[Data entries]
◆ ◆ ◆ ◆ ◆

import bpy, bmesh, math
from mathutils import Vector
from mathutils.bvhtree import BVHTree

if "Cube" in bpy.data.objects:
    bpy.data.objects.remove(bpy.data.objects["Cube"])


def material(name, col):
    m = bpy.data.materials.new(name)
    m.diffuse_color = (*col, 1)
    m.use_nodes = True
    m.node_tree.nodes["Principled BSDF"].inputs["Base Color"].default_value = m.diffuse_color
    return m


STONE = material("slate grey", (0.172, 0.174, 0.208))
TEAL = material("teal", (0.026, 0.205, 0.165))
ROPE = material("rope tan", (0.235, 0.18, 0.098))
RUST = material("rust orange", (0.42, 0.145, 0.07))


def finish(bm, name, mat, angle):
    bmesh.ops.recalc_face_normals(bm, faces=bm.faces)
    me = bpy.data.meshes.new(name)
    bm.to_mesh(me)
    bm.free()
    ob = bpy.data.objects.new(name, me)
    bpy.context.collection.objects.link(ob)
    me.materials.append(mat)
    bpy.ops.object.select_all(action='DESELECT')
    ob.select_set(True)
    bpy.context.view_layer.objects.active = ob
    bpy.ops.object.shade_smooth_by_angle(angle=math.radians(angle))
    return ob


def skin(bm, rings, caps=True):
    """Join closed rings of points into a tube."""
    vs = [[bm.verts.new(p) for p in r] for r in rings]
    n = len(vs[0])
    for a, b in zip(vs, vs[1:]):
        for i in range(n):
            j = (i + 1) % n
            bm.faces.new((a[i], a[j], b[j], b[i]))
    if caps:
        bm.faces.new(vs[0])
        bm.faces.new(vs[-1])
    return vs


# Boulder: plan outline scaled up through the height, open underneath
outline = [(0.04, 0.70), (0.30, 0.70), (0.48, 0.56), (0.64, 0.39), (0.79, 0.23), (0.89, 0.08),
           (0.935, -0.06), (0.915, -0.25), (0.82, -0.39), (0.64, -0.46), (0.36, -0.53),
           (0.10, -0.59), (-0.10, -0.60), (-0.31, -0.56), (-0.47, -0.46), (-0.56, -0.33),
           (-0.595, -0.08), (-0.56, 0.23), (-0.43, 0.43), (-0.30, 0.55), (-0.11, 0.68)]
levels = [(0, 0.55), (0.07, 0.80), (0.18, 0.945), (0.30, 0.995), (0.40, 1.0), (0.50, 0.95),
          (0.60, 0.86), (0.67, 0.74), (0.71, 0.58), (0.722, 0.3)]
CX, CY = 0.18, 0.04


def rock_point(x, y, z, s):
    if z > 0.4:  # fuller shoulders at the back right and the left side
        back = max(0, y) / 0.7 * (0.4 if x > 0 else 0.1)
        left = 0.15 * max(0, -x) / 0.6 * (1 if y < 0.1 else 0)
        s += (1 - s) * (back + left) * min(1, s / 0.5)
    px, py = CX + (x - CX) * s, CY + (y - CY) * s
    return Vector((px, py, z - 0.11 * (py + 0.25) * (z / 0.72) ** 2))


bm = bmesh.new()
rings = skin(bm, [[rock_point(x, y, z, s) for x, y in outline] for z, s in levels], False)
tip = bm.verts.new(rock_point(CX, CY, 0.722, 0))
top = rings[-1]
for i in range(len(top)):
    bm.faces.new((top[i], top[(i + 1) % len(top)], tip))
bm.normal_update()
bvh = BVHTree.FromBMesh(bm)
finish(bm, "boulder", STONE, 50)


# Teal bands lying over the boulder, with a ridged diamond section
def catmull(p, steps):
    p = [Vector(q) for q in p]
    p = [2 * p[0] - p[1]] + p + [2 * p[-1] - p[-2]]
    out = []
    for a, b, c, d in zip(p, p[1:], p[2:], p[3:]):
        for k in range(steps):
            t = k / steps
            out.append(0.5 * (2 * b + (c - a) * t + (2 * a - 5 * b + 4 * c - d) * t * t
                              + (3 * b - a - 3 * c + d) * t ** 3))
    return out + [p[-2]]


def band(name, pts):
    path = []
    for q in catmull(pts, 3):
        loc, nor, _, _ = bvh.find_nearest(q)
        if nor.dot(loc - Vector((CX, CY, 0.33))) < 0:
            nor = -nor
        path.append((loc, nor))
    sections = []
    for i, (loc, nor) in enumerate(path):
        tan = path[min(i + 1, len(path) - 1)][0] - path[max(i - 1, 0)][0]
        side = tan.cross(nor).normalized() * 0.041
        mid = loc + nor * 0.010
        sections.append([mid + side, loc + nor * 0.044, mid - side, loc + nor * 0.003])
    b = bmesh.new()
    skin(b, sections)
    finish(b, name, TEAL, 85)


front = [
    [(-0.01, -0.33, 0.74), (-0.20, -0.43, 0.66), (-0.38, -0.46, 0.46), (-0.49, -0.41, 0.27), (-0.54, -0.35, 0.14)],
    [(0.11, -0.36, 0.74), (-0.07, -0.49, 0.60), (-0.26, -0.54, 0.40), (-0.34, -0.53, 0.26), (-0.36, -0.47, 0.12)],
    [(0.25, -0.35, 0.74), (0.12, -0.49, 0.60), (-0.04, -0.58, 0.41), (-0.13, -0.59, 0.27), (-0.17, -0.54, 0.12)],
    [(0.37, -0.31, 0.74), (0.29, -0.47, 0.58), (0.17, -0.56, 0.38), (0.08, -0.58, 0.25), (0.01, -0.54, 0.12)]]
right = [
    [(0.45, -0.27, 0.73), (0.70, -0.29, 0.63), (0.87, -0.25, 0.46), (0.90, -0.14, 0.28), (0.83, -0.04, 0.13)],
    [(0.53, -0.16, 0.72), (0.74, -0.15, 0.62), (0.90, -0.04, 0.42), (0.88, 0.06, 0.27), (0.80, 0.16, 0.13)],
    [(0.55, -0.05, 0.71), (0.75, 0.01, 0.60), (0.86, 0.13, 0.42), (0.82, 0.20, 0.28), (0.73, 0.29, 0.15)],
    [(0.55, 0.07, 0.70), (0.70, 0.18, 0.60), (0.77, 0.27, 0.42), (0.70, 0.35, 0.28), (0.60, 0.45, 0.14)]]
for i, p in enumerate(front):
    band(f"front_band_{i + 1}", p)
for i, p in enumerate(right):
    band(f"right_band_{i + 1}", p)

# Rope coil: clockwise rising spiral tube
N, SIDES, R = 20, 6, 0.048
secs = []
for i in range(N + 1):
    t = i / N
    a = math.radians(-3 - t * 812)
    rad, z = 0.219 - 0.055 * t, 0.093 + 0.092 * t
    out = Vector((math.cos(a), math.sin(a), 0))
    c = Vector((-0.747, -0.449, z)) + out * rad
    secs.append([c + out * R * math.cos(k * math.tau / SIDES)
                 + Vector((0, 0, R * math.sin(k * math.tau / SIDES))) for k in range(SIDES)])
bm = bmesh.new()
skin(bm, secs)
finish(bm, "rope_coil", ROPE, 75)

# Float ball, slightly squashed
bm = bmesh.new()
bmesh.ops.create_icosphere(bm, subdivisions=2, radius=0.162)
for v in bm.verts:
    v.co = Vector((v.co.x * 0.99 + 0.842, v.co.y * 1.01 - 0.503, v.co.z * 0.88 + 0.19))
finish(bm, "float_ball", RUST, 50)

◆ ◆ ◆ ◆ ◆

The response should contain each record above, retyped exactly.

Completed exercise ->
import bpy, bmesh, math
from mathutils import Vector
from mathutils.bvhtree import BVHTree

if "Cube" in bpy.data.objects:
    bpy.data.objects.remove(bpy.data.objects["Cube"])


def material(name, col):
    m = bpy.data.materials.new(name)
    m.diffuse_color = (*col, 1)
    m.use_nodes = True
    m.node_tree.nodes["Principled BSDF"].inputs["Base Color"].default_value = m.diffuse_color
    return m


STONE = material("slate grey", (0.172, 0.174, 0.208))
TEAL = material("teal", (0.026, 0.205, 0.165))
ROPE = material("rope tan", (0.235, 0.18, 0.098))
RUST = material("rust orange", (0.42, 0.145, 0.07))


def finish(bm, name, mat, angle):
    bmesh.ops.recalc_face_normals(bm, faces=bm.faces)
    me = bpy.data.meshes.new(name)
    bm.to_mesh(me)
    bm.free()
    ob = bpy.data.objects.new(name, me)
    bpy.context.collection.objects.link(ob)
    me.materials.append(mat)
    bpy.ops.object.select_all(action='DESELECT')
    ob.select_set(True)
    bpy.context.view_layer.objects.active = ob
    bpy.ops.object.shade_smooth_by_angle(angle=math.radians(angle))
    return ob


def skin(bm, rings, caps=True):
    """Join closed rings of points into a tube."""
    vs = [[bm.verts.new(p) for p in r] for r in rings]
    n = len(vs[0])
    for a, b in zip(vs, vs[1:]):
        for i in range(n):
            j = (i + 1) % n
            bm.faces.new((a[i], a[j], b[j], b[i]))
    if caps:
        bm.faces.new(vs[0])
        bm.faces.new(vs[-1])
    return vs


# Boulder: plan outline scaled up through the height, open underneath
outline = [(0.04, 0.70), (0.30, 0.70), (0.48, 0.56), (0.64, 0.39), (0.79, 0.23), (0.89, 0.08),
           (0.935, -0.06), (0.915, -0.25), (0.82, -0.39), (0.64, -0.46), (0.36, -0.53),
           (0.10, -0.59), (-0.10, -0.60), (-0.31, -0.56), (-0.47, -0.46), (-0.56, -0.33),
           (-0.595, -0.08), (-0.56, 0.23), (-0.43, 0.43), (-0.30, 0.55), (-0.11, 0.68)]
levels = [(0, 0.55), (0.07, 0.80), (0.18, 0.945), (0.30, 0.995), (0.40, 1.0), (0.50, 0.95),
          (0.60, 0.86), (0.67, 0.74), (0.71, 0.58), (0.722, 0.3)]
CX, CY = 0.18, 0.04


def rock_point(x, y, z, s):
    if z > 0.4:  # fuller shoulders at the back right and the left side
        back = max(0, y) / 0.7 * (0.4 if x > 0 else 0.1)
        left = 0.15 * max(0, -x) / 0.6 * (1 if y < 0.1 else 0)
        s += (1 - s) * (back + left) * min(1, s / 0.5)
    px, py = CX + (x - CX) * s, CY + (y - CY) * s
    return Vector((px, py, z - 0.11 * (py + 0.25) * (z / 0.72) ** 2))


bm = bmesh.new()
rings = skin(bm, [[rock_point(x, y, z, s) for x, y in outline] for z, s in levels], False)
tip = bm.verts.new(rock_point(CX, CY, 0.722, 0))
top = rings[-1]
for i in range(len(top)):
    bm.faces.new((top[i], top[(i + 1) % len(top)], tip))
bm.normal_update()
bvh = BVHTree.FromBMesh(bm)
finish(bm, "boulder", STONE, 50)


# Teal bands lying over the boulder, with a ridged diamond section
def catmull(p, steps):
    p = [Vector(q) for q in p]
    p = [2 * p[0] - p[1]] + p + [2 * p[-1] - p[-2]]
    out = []
    for a, b, c, d in zip(p, p[1:], p[2:], p[3:]):
        for k in range(steps):
            t = k / steps
            out.append(0.5 * (2 * b + (c - a) * t + (2 * a - 5 * b + 4 * c - d) * t * t
                              + (3 * b - a - 3 * c + d) * t ** 3))
    return out + [p[-2]]


def band(name, pts):
    path = []
    for q in catmull(pts, 3):
        loc, nor, _, _ = bvh.find_nearest(q)
        if nor.dot(loc - Vector((CX, CY, 0.33))) < 0:
            nor = -nor
        path.append((loc, nor))
    sections = []
    for i, (loc, nor) in enumerate(path):
        tan = path[min(i + 1, len(path) - 1)][0] - path[max(i - 1, 0)][0]
        side = tan.cross(nor).normalized() * 0.041
        mid = loc + nor * 0.010
        sections.append([mid + side, loc + nor * 0.044, mid - side, loc + nor * 0.003])
    b = bmesh.new()
    skin(b, sections)
    finish(b, name, TEAL, 85)


front = [
    [(-0.01, -0.33, 0.74), (-0.20, -0.43, 0.66), (-0.38, -0.46, 0.46), (-0.49, -0.41, 0.27), (-0.54, -0.35, 0.14)],
    [(0.11, -0.36, 0.74), (-0.07, -0.49, 0.60), (-0.26, -0.54, 0.40), (-0.34, -0.53, 0.26), (-0.36, -0.47, 0.12)],
    [(0.25, -0.35, 0.74), (0.12, -0.49, 0.60), (-0.04, -0.58, 0.41), (-0.13, -0.59, 0.27), (-0.17, -0.54, 0.12)],
    [(0.37, -0.31, 0.74), (0.29, -0.47, 0.58), (0.17, -0.56, 0.38), (0.08, -0.58, 0.25), (0.01, -0.54, 0.12)]]
right = [
    [(0.45, -0.27, 0.73), (0.70, -0.29, 0.63), (0.87, -0.25, 0.46), (0.90, -0.14, 0.28), (0.83, -0.04, 0.13)],
    [(0.53, -0.16, 0.72), (0.74, -0.15, 0.62), (0.90, -0.04, 0.42), (0.88, 0.06, 0.27), (0.80, 0.16, 0.13)],
    [(0.55, -0.05, 0.71), (0.75, 0.01, 0.60), (0.86, 0.13, 0.42), (0.82, 0.20, 0.28), (0.73, 0.29, 0.15)],
    [(0.55, 0.07, 0.70), (0.70, 0.18, 0.60), (0.77, 0.27, 0.42), (0.70, 0.35, 0.28), (0.60, 0.45, 0.14)]]
for i, p in enumerate(front):
    band(f"front_band_{i + 1}", p)
for i, p in enumerate(right):
    band(f"right_band_{i + 1}", p)

# Rope coil: clockwise rising spiral tube
N, SIDES, R = 20, 6, 0.048
secs = []
for i in range(N + 1):
    t = i / N
    a = math.radians(-3 - t * 812)
    rad, z = 0.219 - 0.055 * t, 0.093 + 0.092 * t
    out = Vector((math.cos(a), math.sin(a), 0))
    c = Vector((-0.747, -0.449, z)) + out * rad
    secs.append([c + out * R * math.cos(k * math.tau / SIDES)
                 + Vector((0, 0, R * math.sin(k * math.tau / SIDES))) for k in range(SIDES)])
bm = bmesh.new()
skin(bm, secs)
finish(bm, "rope_coil", ROPE, 75)

# Float ball, slightly squashed
bm = bmesh.new()
bmesh.ops.create_icosphere(bm, subdivisions=2, radius=0.162)
for v in bm.verts:
    v.co = Vector((v.co.x * 0.99 + 0.842, v.co.y * 1.01 - 0.503, v.co.z * 0.88 + 0.19))
finish(bm, "float_ball", RUST, 50)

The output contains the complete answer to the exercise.